### REQUIRED WORK
Below are records; reply with nothing but the number of lines in them that contain "timber".

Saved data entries
-- Opening Marker --
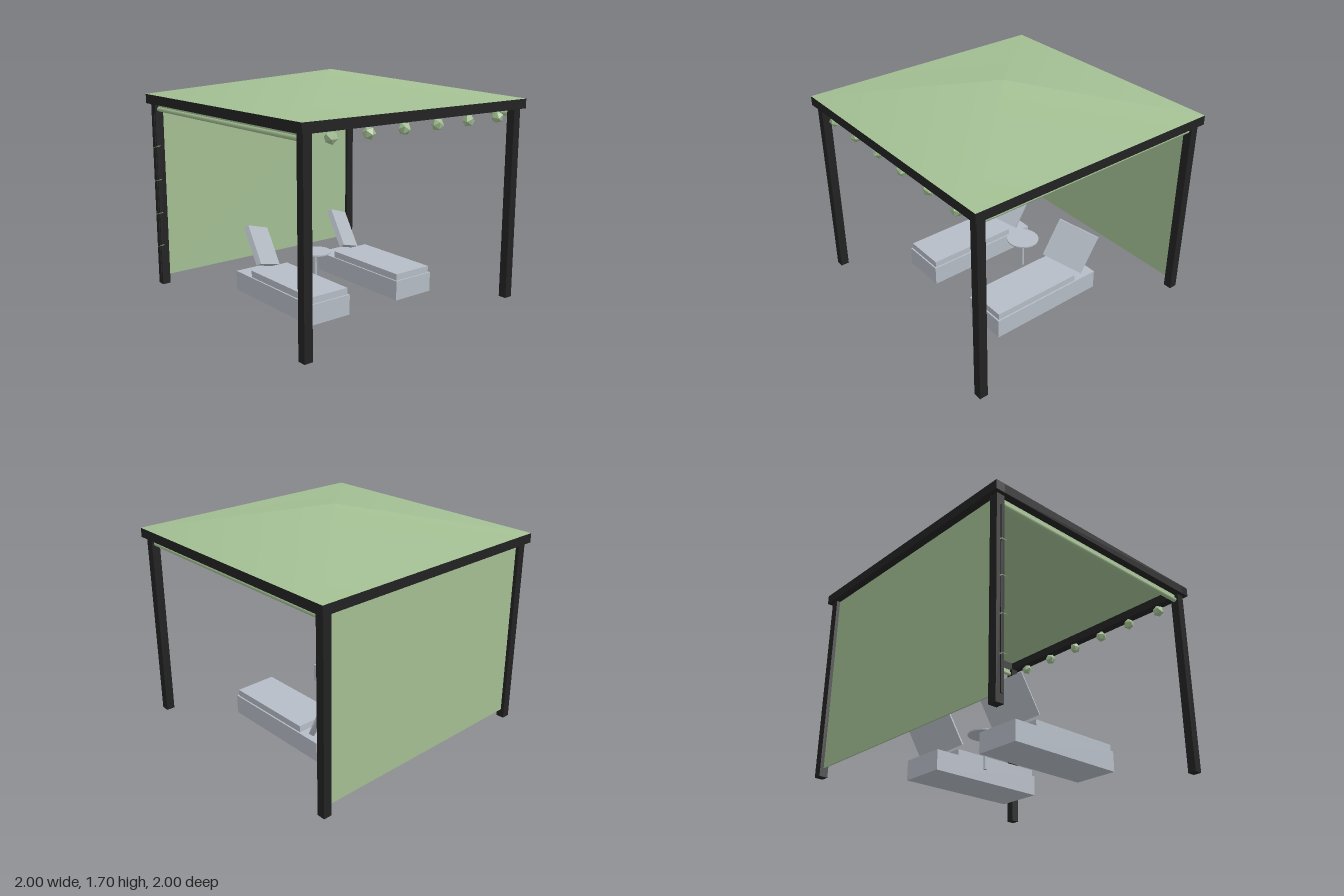
import * as THREE from 'three';

export function createModel() {
  const model = new THREE.Group();
  const mat = (name, color) => {
    const m = new THREE.MeshStandardMaterial({ color });
    m.name = name;
    return m;
  };
  const green = mat('canvas green', 0xa3bf93);
  const black = mat('frame black', 0x222222);
  const grey = mat('lounger grey', 0xb6bdc6);

  const add = (name, geometry, material, x, y, z, parent = model) => {
    const mesh = new THREE.Mesh(geometry, material);
    mesh.name = name;
    mesh.position.set(x, y, z);
    parent.add(mesh);
    return mesh;
  };
  const box = (w, h, d) => new THREE.BoxGeometry(w, h, d);

  // Pyramid canopy
  add('canopyRoof', new THREE.ConeGeometry(Math.SQRT2, 0.2, 4, 1, false, Math.PI / 4), green, 0, 1.6, 0);

  // Posts, top beams and rolled-up side blinds
  for (const s of [-1, 1]) {
    for (const t of [-1, 1]) add('post', box(0.064, 1.43, 0.064), black, s * 0.94, 0.715, t * 0.94);
    add('crossBeam', box(2, 0.07, 0.07), black, 0, 1.465, s * 0.965);
    add('sideBeam', box(0.07, 0.07, 1.86), black, s * 0.965, 1.465, 0);
    const roll = add('blindRoll', new THREE.CylinderGeometry(0.018, 0.018, 1.82, 8), green, s * 0.94, 1.388, 0);
    roll.rotation.x = Math.PI / 2;
    add('blindStrip', box(0.008, 0.03, 1.82), green, s * 0.94, 1.417, 0);
  }

  // Lowered back blind
  add('backBlind', box(1.82, 1.365, 0.01), green, 0, 0.7475, -0.94);

  // Faceted lanterns along the front beam
  const lantern = new THREE.IcosahedronGeometry(0.045, 0);
  for (let i = 0; i < 6; i++) {
    const l = add('lantern', lantern, green, -0.75 + i * 0.3, 1.382, 0.95);
    l.rotation.set(0.15, i * 0.4, Math.PI / 2);
  }

  // Climbing stem with leaves on one back post
  add('climberStem', box(0.012, 1.29, 0.02), black, -0.973, 0.705, -0.93);
  const leaf = new THREE.ConeGeometry(0.028, 0.09, 4);
  leaf.scale(1, 1, 0.3);
  leaf.rotateX(Math.PI / 2 - 0.35);
  for (let i = 0; i < 4; i++) add('leaf', leaf, green, -0.962, 0.32 + i * 0.262, -0.903);

  // Two loungers with twisted, reclined backrests
  for (const x of [-0.4, 0.4]) {
    const lounger = new THREE.Group();
    lounger.name = 'lounger';
    lounger.position.x = x;
    model.add(lounger);
    add('loungerBase', box(0.35, 0.15, 0.95), grey, 0, 0.075, 0.027, lounger);
    add('seatCushion', box(0.326, 0.05, 0.74), grey, 0, 0.175, 0.12, lounger);
    const back = add('backrest', box(0.33, 0.31, 0.04), grey, 0, 0.34, -0.35, lounger);
    back.rotation.set(-0.56, 0.59, 0);
  }

  // Small round table
  add('tableTop', new THREE.CylinderGeometry(0.127, 0.127, 0.01, 24), grey, 0, 0.255, -0.2);
  add('tableStem', new THREE.CylinderGeometry(0.0125, 0.0125, 0.25, 12), grey, 0, 0.125, -0.2);

  return model;
}
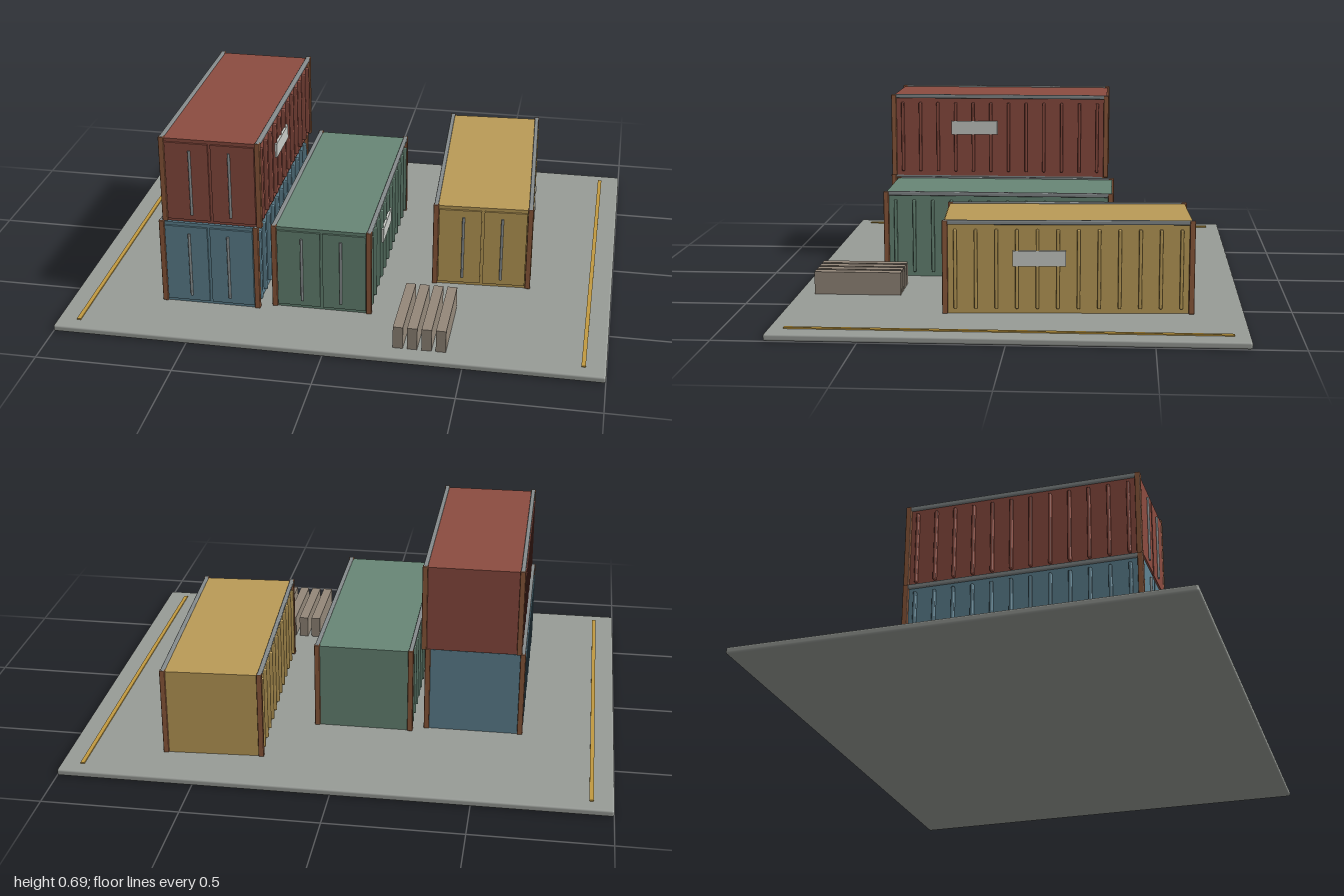
import * as THREE from 'three';
import { RoundedBoxGeometry } from 'three/addons/geometries/RoundedBoxGeometry.js';

const material = (name, color) => {
  const m = new THREE.MeshStandardMaterial({ color });
  m.name = name;
  return m;
};

// Adds a box centred on x, z with its bottom at y
function box(parent, name, mat, [w, h, d], [x, y, z], radius = 0) {
  const geo = radius ? new RoundedBoxGeometry(w, h, d, 2, radius) : new THREE.BoxGeometry(w, h, d);
  const mesh = new THREE.Mesh(geo, mat);
  mesh.name = name;
  mesh.position.set(x, y + h / 2, z);
  parent.add(mesh);
  return mesh;
}

// Container standing on y = 0 with its doors facing +z
function createContainer(name, paint, mats) {
  const g = new THREE.Group();
  g.name = name;
  const halfW = 0.174, halfL = 0.437, height = 0.33;
  box(g, 'containerBody', paint, [halfW * 2, height, halfL * 2], [0, 0, 0]);

  for (const side of [-1, 1]) {
    // Corrugation ribs
    for (let i = 0; i < 12; i++) {
      box(g, 'sideRib', paint, [0.018, 0.285, 0.012], [side * 0.179, 0.018, (i - 5.5) * 0.0725], 0.004);
    }
    // Top rail and corner posts
    box(g, 'topRail', mats.steel, [0.016, 0.016, 0.885], [side * 0.177, 0.32, 0], 0.004);
    for (const end of [-1, 1]) {
      box(g, 'cornerPost', mats.rust, [0.02, 0.335, 0.02], [side * 0.177, 0, end * 0.435], 0.003);
    }
    // Door leaf with its locking bar
    box(g, 'doorLeaf', paint, [0.16, 0.305, 0.012], [side * 0.085, 0.012, 0.438]);
    const bar = new THREE.Mesh(new THREE.CylinderGeometry(0.005, 0.005, 0.255, 10), mats.steel);
    bar.name = 'lockingBar';
    bar.position.set(side * 0.073, 0.162, 0.447);
    g.add(bar);
  }
  // Blank plate on one side
  box(g, 'sidePlate', mats.plate, [0.009, 0.055, 0.188], [0.187, 0.173, 0.103]);
  return g;
}

export function createModel() {
  const model = new THREE.Group();
  model.name = 'containerYard';
  const mats = {
    concrete: material('concrete', 0x989c97),
    red: material('redPaint', 0x8c4c40),
    blue: material('bluePaint', 0x5f8392),
    green: material('greenPaint', 0x688776),
    yellow: material('yellowPaint', 0xba9b57),
    rust: material('rustBrown', 0x8e5a3c),
    steel: material('steelGrey', 0x858b8c),
    plate: material('paleGrey', 0xc8cbc6),
    timber: material('timber', 0x94887a),
    line: material('lineYellow', 0xc29a40),
  };

  // Ground slab with painted edge lines
  box(model, 'groundSlab', mats.concrete, [2, 0.025, 1.64], [0, 0, 0], 0.008);
  for (const side of [-1, 1]) {
    box(model, 'edgeLine', mats.line, [0.015, 0.006, 1.53], [side * 0.92, 0.024, 0]);
  }

  // Containers: name, paint, position, turn
  const containers = [
    ['blueContainer', 'blue', [-0.47, 0.025, 0.125], 0],
    ['redContainer', 'red', [-0.456, 0.358, 0.12], 0],
    ['greenContainer', 'green', [-0.056, 0.025, 0.095], 0],
    ['yellowContainer', 'yellow', [0.484, 0.025, -0.188], 0.05],
  ];
  for (const [name, paint, position, turn] of containers) {
    const c = createContainer(name, mats[paint], mats);
    c.position.set(...position);
    c.rotation.y = turn;
    model.add(c);
  }

  // Row of timber beams
  for (let i = 0; i < 4; i++) {
    box(model, 'timberBeam', mats.timber, [0.036, 0.085, 0.322], [0.263 + i * 0.0515, 0.025, 0.593]);
  }
  return model;
}
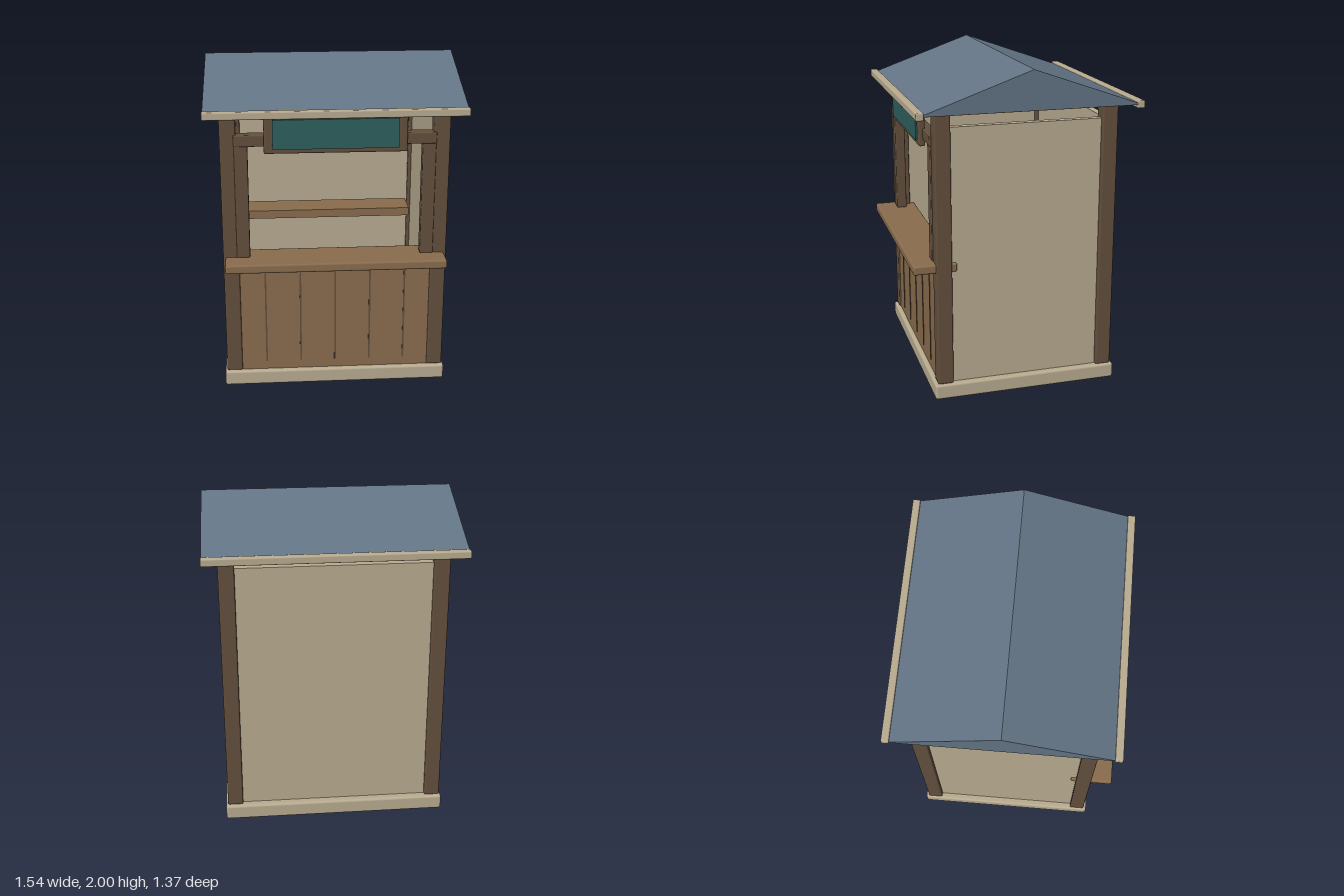
import * as THREE from 'three';
import { RoundedBoxGeometry } from 'three/addons/geometries/RoundedBoxGeometry.js';

function material(name, color) {
  const m = new THREE.MeshStandardMaterial({ color });
  m.name = name;
  return m;
}

export function createModel() {
  const model = new THREE.Group();
  model.name = 'marketKiosk';
  const cream = material('cream', 0xb8ab90);
  const darkWood = material('darkWood', 0x624f3d);
  const wood = material('wood', 0x896c4d);
  const slate = material('slateBlue', 0x637485);
  const teal = material('teal', 0x2d5f5c);

  // Box from its min/max extents on each axis; bevel 0 gives sharp edges
  function box(name, mat, [x0, x1], [y0, y1], [z0, z1], bevel = 0) {
    const w = x1 - x0, h = y1 - y0, d = z1 - z0;
    const geo = bevel ? new RoundedBoxGeometry(w, h, d, 2, bevel) : new THREE.BoxGeometry(w, h, d);
    const mesh = new THREE.Mesh(geo, mat);
    mesh.name = name;
    mesh.position.set((x0 + x1) / 2, (y0 + y1) / 2, (z0 + z1) / 2);
    model.add(mesh);
    return mesh;
  }

  // Plinth
  box('base', cream, [-0.69, 0.69], [0, 0.095], [-0.575, 0.572], 0.015);

  // Corner posts, side walls and window jambs, mirrored left and right
  for (const s of [-1, 1]) {
    const side = s > 0 ? 'left' : 'right';
    const span = (a, b) => (s > 0 ? [a, b] : [-b, -a]);
    box(side + 'FrontPost', darkWood, span(0.582, 0.678), [0.095, 1.755], [0.457, 0.553], 0.01);
    box(side + 'BackPost', darkWood, span(0.582, 0.678), [0.095, 1.755], [-0.556, -0.46], 0.01);
    box(side + 'Wall', cream, span(0.605, 0.65), [0.095, 1.675], [-0.5, 0.5]);
    box(side + 'Jamb', darkWood, span(0.515, 0.595), [0.86, 1.6], [0.495, 0.56], 0.008);
  }
  box('backWall', cream, [-0.63, 0.63], [0.095, 1.675], [-0.527, -0.482]);

  // Front panel with plank grooves
  box('frontPanel', wood, [-0.6, 0.6], [0.095, 0.82], [0.5, 0.543]);
  for (let i = -2; i <= 2; i++) {
    const x = i * 0.214;
    box('plankGroove', darkWood, [x - 0.005, x + 0.005], [0.15, 0.78], [0.541, 0.547]);
  }

  // Counter and inner shelf
  box('counter', wood, [-0.664, 0.664], [0.807, 0.862], [0.423, 0.686], 0.012);
  box('innerShelf', wood, [-0.555, 0.555], [0.832, 0.887], [-0.39, -0.19]);

  // Window head and sign board
  box('windowHead', darkWood, [-0.597, 0.597], [1.555, 1.625], [0.495, 0.564], 0.008);
  box('signBoard', darkWood, [-0.42, 0.42], [1.517, 1.748], [0.55, 0.588], 0.01);
  box('signPanel', teal, [-0.37, 0.37], [1.545, 1.722], [0.588, 0.597]);

  // Gable roof: triangle extruded along x
  const roofZ = -0.005;
  const gable = new THREE.Shape([
    new THREE.Vector2(-0.655, 1.769),
    new THREE.Vector2(0.655, 1.769),
    new THREE.Vector2(0, 2),
  ]);
  const roofGeo = new THREE.ExtrudeGeometry(gable, { depth: 1.532, bevelEnabled: false });
  roofGeo.translate(0, 0, -0.766);
  roofGeo.rotateY(Math.PI / 2);
  const roof = new THREE.Mesh(roofGeo, slate);
  roof.name = 'roof';
  roof.position.z = roofZ;
  model.add(roof);
  box('ceiling', darkWood, [-0.765, 0.765], [1.765, 1.77], [roofZ - 0.65, roofZ + 0.65]);

  // Eave trims
  for (const s of [-1, 1]) {
    const z = roofZ + s * 0.655;
    box(s > 0 ? 'frontEaveTrim' : 'backEaveTrim', cream,
      [-0.768, 0.768], [1.744, 1.79], [z - 0.023, z + 0.023], 0.008);
  }

  return model;
}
-- Closing Marker --
### ANSWER FOR THE TASK
3